The council will weigh input from Summit County Sheriff John Minor, who sent the town a strictly worded letter spelling out conditions under which the town could proceed with a display under certain exemptions to the state and county fireworks ban.
The letter also included input from Lake Dillon Fire-Rescue Chief Dave Parmley, who said that local, regional and statewide fire concerns all are factors in the decision.
Firefighting resources are already stretched thin across the state. Weather conditions on the day of the planned fireworks could be basis to say it’s a no-go, Parmley said, adding that he thinks the town council will make a good decision.
“The sheriff and I are still sorting through some things right now,” Parmley said, adding that the town would take on full responsibility and liability for any firefighting costs resulting from an errant spark or skyrocket.
The governor’s executive order does give county sheriffs the authority to make exceptions to the ban.
“We will grant permissionm under certain circumstances, under the county resolution,” Minor said. “We we will also make it crystal clear … you do so bearing all responsibility and liability.”
Minor said the governor’s ban makes it clear there would be no state resources and no state funds should the county allow an exception.

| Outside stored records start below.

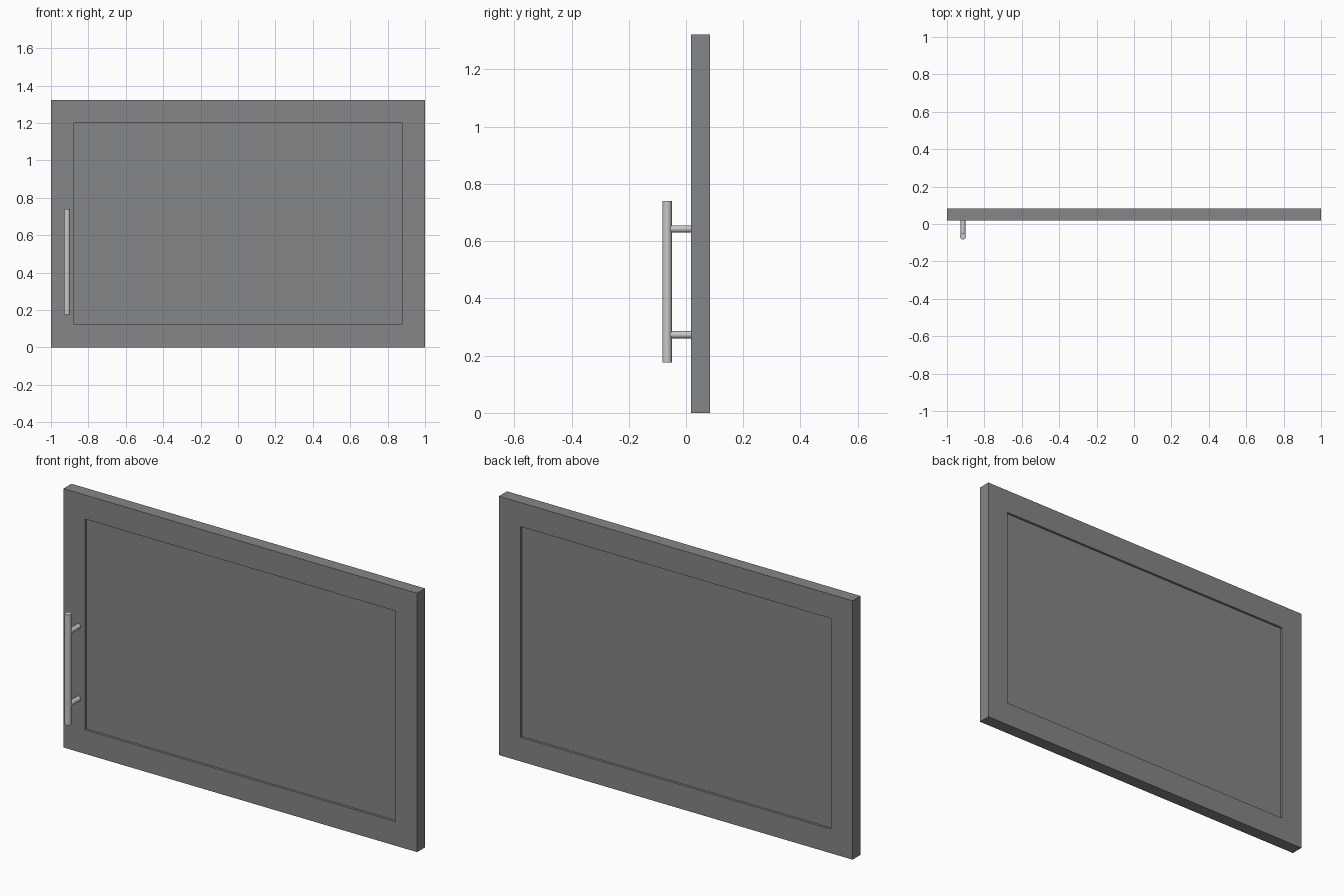
import bpy, bmesh, math
from mathutils import Matrix

if "Cube" in bpy.data.objects:
    bpy.data.objects.remove(bpy.data.objects["Cube"])

W, H = 2.0, 1.323            # door width and height
Y0, Y1 = 0.018, 0.083        # door front and back
BORDER, RECESS = 0.174, 0.012


def material(name, rgb):
    m = bpy.data.materials.new(name)
    m.diffuse_color = (*rgb, 1)
    m.use_nodes = True
    m.node_tree.nodes["Principled BSDF"].inputs["Base Color"].default_value = m.diffuse_color
    return m


def finish(bm, name, mat):
    me = bpy.data.meshes.new(name)
    bm.to_mesh(me)
    bm.free()
    me.materials.append(mat)
    ob = bpy.data.objects.new(name, me)
    bpy.context.collection.objects.link(ob)
    return ob


def rod(name, radius, length, centre, along_y, mat):
    bm = bmesh.new()
    rot = Matrix.Rotation(math.pi / 2, 4, 'X') if along_y else Matrix()
    bmesh.ops.create_cone(bm, cap_ends=True, segments=16, radius1=radius,
                          radius2=radius, depth=length,
                          matrix=Matrix.Translation(centre) @ rot)
    ob = finish(bm, name, mat)
    bpy.context.view_layer.objects.active = ob
    ob.select_set(True)
    bpy.ops.object.shade_smooth_by_angle(angle=math.radians(40))
    ob.select_set(False)


grey = material("door grey", (0.235, 0.238, 0.25))
metal = material("brushed metal", (0.58, 0.58, 0.58))

# Door slab with a shallow recessed panel on front and back
bm = bmesh.new()
bmesh.ops.create_cube(bm, size=1, matrix=Matrix.Translation((0, (Y0 + Y1) / 2, H / 2))
                      @ Matrix.Diagonal((W, Y1 - Y0, H, 1)))
bm.normal_update()
for face in [f for f in bm.faces if abs(f.normal.y) > 0.9]:
    bmesh.ops.inset_region(bm, faces=[face], thickness=BORDER)   # frame
    bmesh.ops.inset_region(bm, faces=[face], thickness=0, depth=-RECESS)
finish(bm, "door", grey)

# Bar handle on two posts
HX, HY = -0.914, -0.066
rod("handle_bar", 0.0165, 0.565, (HX, HY, 0.458), False, metal)
for side, z in (("lower", 0.273), ("upper", 0.643)):
    rod(side + "_handle_post", 0.0125, Y0 + 0.057, (HX, (Y0 - 0.057) / 2, z), True, metal)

Under the county’s ban, the sheriff also has the authority to require a $5 million policy, which could cover at least part of the county’s cost in a worst-case fire scenario, he concluded.
All other Frisco holiday activities would go on as scheduled, including the popular Main Street parade.